Florida has only 5 of 15 laws suggested by Advocates for Highway and Auto Safety. A reduction in costs and fatalities would likely result if laws were passed for things such as:
- Primary enforcement rear seat belt
- Booster seats
- Minimum age of 16 for a learner’s permit
- No nighttime time driving for learners
- Restricted passengers for intermediate-stage drivers
- No use of cellular devices for teens
- Minimum age of 18 for an unrestricted license
- Ignition interlock devices for convicted drunk drivers
- No texting except in an emergency.
One of the cornerstones of civilized society, laws keep anarchy in check by establishing guidelines for what people can and cannot do. Outlining acceptable behavior contributes to a cohesive society and promotes public welfare. Legislation is a key player in traffic safety, yet a recent report reveals that more than 375 laws are needed across the U.S. in order to address the country’s piecemeal safety agenda. Published by the Advocates for Highway and Auto Safety, the 14th edition of the Roadmap of State Highway Safety Laws rated the states “on their progress in adopting 15 basic, commonsense laws that have been shown to save lives, prevent injuries and reduce the economic and social cost of crashes.” And how did Florida do? It received the worst of the three possible ratings.
The Sunshine State shared the dubious “red” rating along with 16 other states, indicating that they fell “dangerously behind in adopting the Advocates’ recommended optimal laws.” Only five states showed “significant advancement” toward adopting the laws, thereby receiving the coveted “green” rating. The remaining 28 states were labeled as “needing improvement,” a classification of “yellow.” While no state has adopted all 15 laws yet, Rhode Island tops the list with 12 and South Dakota comes in last with only two. Florida was only one of three states located south of the Mason-Dixon line and east of the Mississippi River that has less than seven laws.

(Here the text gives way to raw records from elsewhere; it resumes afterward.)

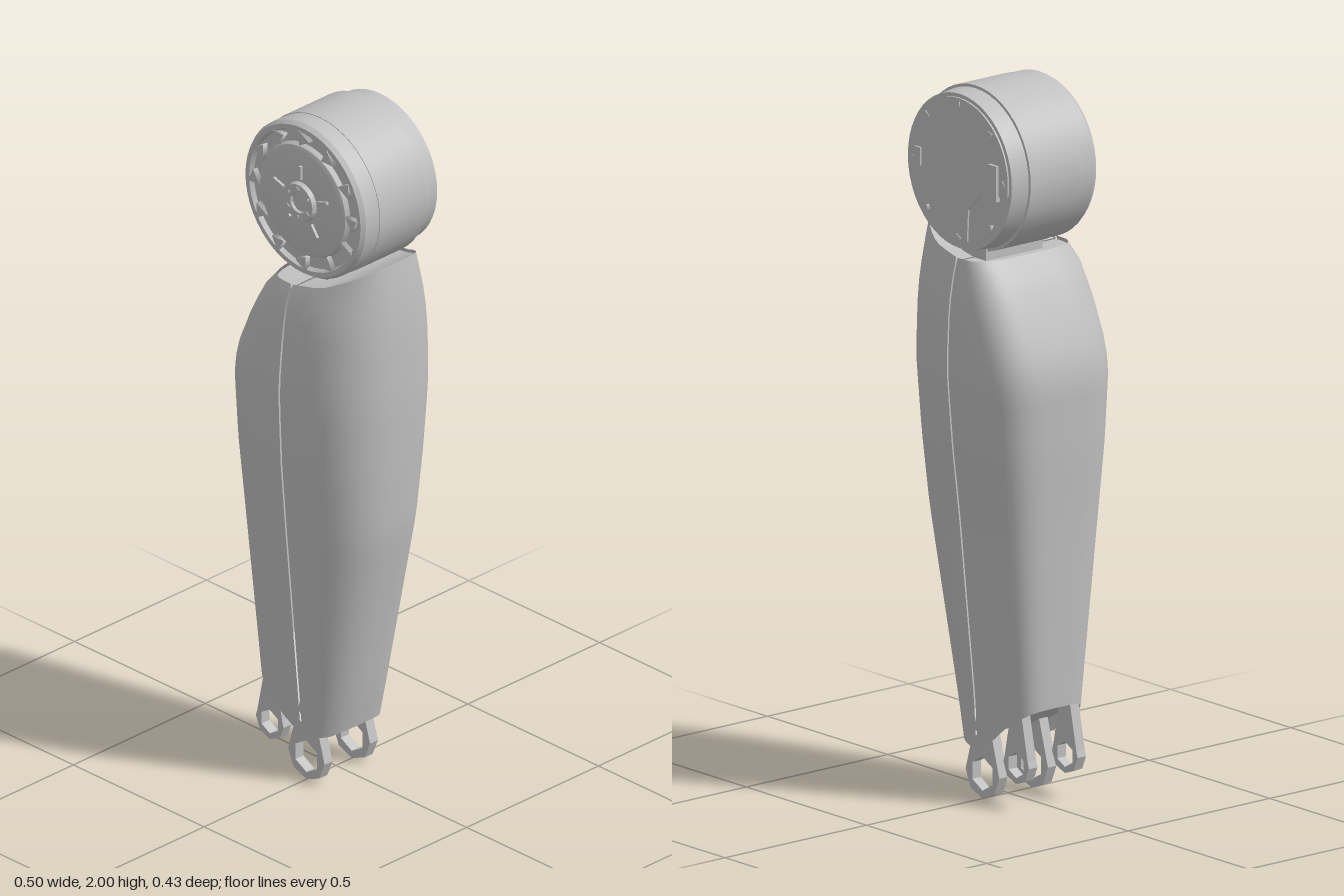
import * as THREE from 'three';
import { toCreasedNormals } from 'three/addons/utils/BufferGeometryUtils.js';

const grey = new THREE.MeshStandardMaterial({ color: 0xc0c0c0, side: THREE.DoubleSide });
grey.name = 'metalGrey';

function add(parent, name, geometry, x = 0, y = 0, z = 0) {
  const mesh = new THREE.Mesh(geometry, grey);
  mesh.name = name;
  mesh.position.set(x, y, z);
  parent.add(mesh);
  return mesh;
}

// Linear lookup in rows of [key, value, value...]
function lookup(rows, k) {
  if (k <= rows[0][0]) return rows[0].slice(1);
  for (let i = 1; i < rows.length; i++) {
    const a = rows[i - 1], b = rows[i];
    if (k <= b[0]) {
      const t = (k - a[0]) / (b[0] - a[0]);
      return a.slice(1).map((v, j) => v + (b[j + 1] - v) * t);
    }
  }
  return rows[rows.length - 1].slice(1);
}

// Surface from a function of u and v
function surface(fn, nu, nv) {
  const pos = [], idx = [];
  for (let j = 0; j <= nv; j++)
    for (let i = 0; i <= nu; i++) pos.push(...fn(i / nu, j / nv));
  for (let j = 0; j < nv; j++)
    for (let i = 0; i < nu; i++) {
      const a = j * (nu + 1) + i, b = a + nu + 1;
      idx.push(a, a + 1, b, a + 1, b + 1, b);
    }
  const g = new THREE.BufferGeometry();
  g.setAttribute('position', new THREE.Float32BufferAttribute(pos, 3));
  g.setIndex(idx);
  g.computeVertexNormals();
  return g;
}

// Shell sections: height, reach to -x, reach to +x, front z, back z
const sections = [
  [0.14, 0.19, 0.105, 0.13, 0.11],
  [0.28, 0.2, 0.137, 0.142, 0.117],
  [0.8, 0.228, 0.23, 0.19, 0.17],
  [1.0, 0.241, 0.242, 0.207, 0.195],
  [1.2, 0.25, 0.25, 0.215, 0.213],
  [1.27, 0.238, 0.25, 0.213, 0.213],
  [1.4, 0.184, 0.249, 0.2, 0.207],
  [1.48, 0.14, 0.245, 0.187, 0.193],
  [1.54, 0.09, 0.241, 0.163, 0.178],
  [1.62, 0.08, 0.23, 0.15, 0.16],
];
// Cut lines of the shell: x, y
const bottomCut = [[-0.2, 0.28], [-0.12, 0.225], [-0.05, 0.165], [0, 0.14], [0.08, 0.155], [0.12, 0.18]];
const topCut = [[-0.1, 1.53], [0, 1.53], [0.1, 1.55], [0.18, 1.59], [0.23, 1.62]];

function shellPoint(side, angle, t) {
  const c = Math.max(0, Math.cos(angle)), s = Math.sin(angle);
  const p = side < 0 ? 0.54 : 0.8;
  const at = (y) => {
    const [l, r, f, b] = lookup(sections, y);
    return [side * (0.003 + ((side < 0 ? l : r) - 0.003) * c ** p),
      y, Math.sign(s) * Math.abs(s) ** p * (s > 0 ? f : b)];
  };
  const cut = (line, y) => {
    for (let i = 0; i < 6; i++) y = lookup(line, at(y)[0])[0];
    return y;
  };
  const y0 = cut(bottomCut, 0.2), y1 = cut(topCut, 1.55);
  return at(y0 + (y1 - y0) * t);
}

function createShellHalf(side) {
  const half = new THREE.Group();
  half.name = side < 0 ? 'rightShell' : 'leftShell';
  const angle = (u) => (u - 0.5) * Math.PI;
  add(half, 'shellWall', surface((u, v) => shellPoint(side, angle(u), v), 24, 26));
  // End caps span straight from back edge to front edge
  const cap = (t, lift) => surface((u, v) => {
    const a = shellPoint(side, angle(u / 2), t), b = shellPoint(side, angle(1 - u / 2), t);
    return a.map((q, k) => q + (b[k] - q) * v + (k === 1 ? lift : 0));
  }, 12, 1);
  add(half, 'shellTop', cap(1, -0.01));
  add(half, 'shellFloor', cap(0, 0.04));
  return half;
}

// Teardrop lug: octagonal lower half, tapered arm, six-sided eye
function lugGeometry(r, hole, arm) {
  const point = (radius, a) => new THREE.Vector2(Math.cos(a) * radius, Math.sin(a) * radius);
  const outline = [0, 1, 2, 3, 4].map((i) => point(r, Math.PI + (i * Math.PI) / 4));
  outline.push(new THREE.Vector2(r * 0.9, r * 0.35), new THREE.Vector2(r * 0.35, arm),
    new THREE.Vector2(-r * 0.35, arm), new THREE.Vector2(-r * 0.9, r * 0.35));
  const shape = new THREE.Shape(outline);
  shape.holes.push(new THREE.Path([0, 1, 2, 3, 4, 5].map((i) => point(hole, ((i + 0.5) * Math.PI) / 3))));
  return new THREE.ExtrudeGeometry(shape, { depth: 0.03, bevelEnabled: false }).translate(0, 0, -0.015);
}

function createMotor() {
  const motor = new THREE.Group();
  motor.name = 'kneeMotor';
  motor.position.y = 1.77;

  // Turned housing with stepped front rim
  const profile = [[0, -0.17], [0.216, -0.17], [0.222, -0.115], [0.23, -0.115], [0.23, 0.06],
    [0.228, 0.06], [0.228, 0.112], [0.22, 0.125], [0.206, 0.125], [0.2, 0.112], [0.168, 0.112],
    [0.162, 0.125], [0.15, 0.13], [0.058, 0.13], [0.054, 0.143], [0.03, 0.143], [0.027, 0.136], [0, 0.136]];
  const body = new THREE.LatheGeometry(profile.map(([r, y]) => new THREE.Vector2(r, y)), 48);
  body.rotateX(Math.PI / 2);
  add(motor, 'motorHousing', toCreasedNormals(body, 0.5));

  // Rim bolts, face ribs, hub screws and back bolts
  const ringOf = (name, count, radius, z, geometry) => {
    for (let i = 0; i < count; i++) {
      const a = (i / count) * Math.PI * 2 + Math.PI / 2;
      add(motor, name, geometry, Math.cos(a) * radius, Math.sin(a) * radius, z).rotation.z = a;
    }
  };
  const peg = (r, h) => new THREE.CylinderGeometry(r, r, h, 3).rotateX(Math.PI / 2);
  ringOf('rimBolt', 12, 0.187, 0.118, peg(0.026, 0.02));
  ringOf('faceRib', 5, 0.088, 0.132, new THREE.BoxGeometry(0.04, 0.008, 0.012));
  ringOf('hubScrew', 6, 0.042, 0.144, peg(0.008, 0.008));
  ringOf('backBolt', 8, 0.185, -0.173, peg(0.013, 0.012));

  // Raised back plate with a narrow tongue
  const plate = new THREE.Shape();
  plate.absarc(0, 0, 0.205, -0.15, Math.PI + 0.15, false);
  const tongue = [[-0.09, -0.05], [-0.04, -0.1], [-0.035, -0.19], [0.035, -0.19], [0.04, -0.1], [0.09, -0.05]];
  tongue.forEach(([x, y]) => plate.lineTo(x, y));
  add(motor, 'backPlate', new THREE.ExtrudeGeometry(plate,
    { depth: 0.006, bevelEnabled: false, curveSegments: 24 }), 0, 0, -0.175);
  add(motor, 'connector', new THREE.BoxGeometry(0.035, 0.1, 0.014), -0.15, 0, -0.177);
  add(motor, 'connector', new THREE.BoxGeometry(0.025, 0.05, 0.01), 0.165, 0.01, -0.176);
  return motor;
}

export function createModel() {
  const model = new THREE.Group();
  model.name = 'robotShin';
  model.add(createShellHalf(-1), createShellHalf(1), createMotor());

  // Neck between motor and shell
  add(model, 'neck', new THREE.BoxGeometry(0.1, 0.1, 0.2), 0, 1.51, -0.02);

  // Two pairs of ankle lugs
  const largeLug = lugGeometry(0.07, 0.048, 0.16), smallLug = lugGeometry(0.053, 0.036, 0.16);
  for (const z of [0.097, -0.075]) {
    add(model, 'ankleLug', largeLug, 0, 0.07, z);
    add(model, 'rearAnkleLug', smallLug, -0.14, 0.123, z);
  }
  return model;
}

Of the laws considered fundamental to highway safety, three address impaired driving:
- Installation of ignition interlock devices on the vehicles of all convicted drunk driving offenders
- An impaired driver who endangers a minor faces either a separate offense or an enhanced penalty
- No open containers of alcohol allowed in the passenger compartment.
Seven are concerned with teen driving and graduated driver licensing (GDL):
- Minimum age of 16 for a learner’s permit
- 50 hours of supervised driving, 10 of which must be at night, during learner’s stage
- Six months of supervised, citation-free driving before progressing to intermediate stage
- No unsupervised driving from 10 p.m. to 5 a.m. during intermediate stage
- No more than one non-familial passenger younger than age 21 during intermediate stage
- No use of cellular devices behind the wheel during GDL program
- Minimum age of 18 for an unrestricted license.
Occupant protection is covered by things such as:
- Primary enforcement front seat belt law
- Primary enforcement rear seat belt law
- Children who have outgrown the height and weight limit of a forward-facing safety seat must be placed in a booster seat until reaching 57 inches in height and the age of eight.
All drivers should be prohibited from text messaging except in an emergency.
The laws identified as essential have the potential to save lives and money. Both of those worthy goals are needed here – Florida’s annual economic cost due to motor vehicle crashes is estimated to be $10.75 billion, and there were 27,233 fatalities on our roads from 2006 to 2015. Proactive action by state legislators could make a substantial difference in reducing these numbers.
As one of South Florida's most respected and oldest law firms, Stabinski & Funt, P.A. has helped many people sort out their legal rights, responsibilities, and remedies. For 45 years, we have been the trusted advocates for countless traffic collision victims, and we are highly experienced in handling a wide range of auto and truck accident cases. We also work on a contingency basis, which means that if there is no recovery, there is no fee or cost to you. If you wish to learn more about how our firm can be of assistance to you, we encourage you to contact us for a free consultation by calling 305-643-3100 or filling out a case evaluation form.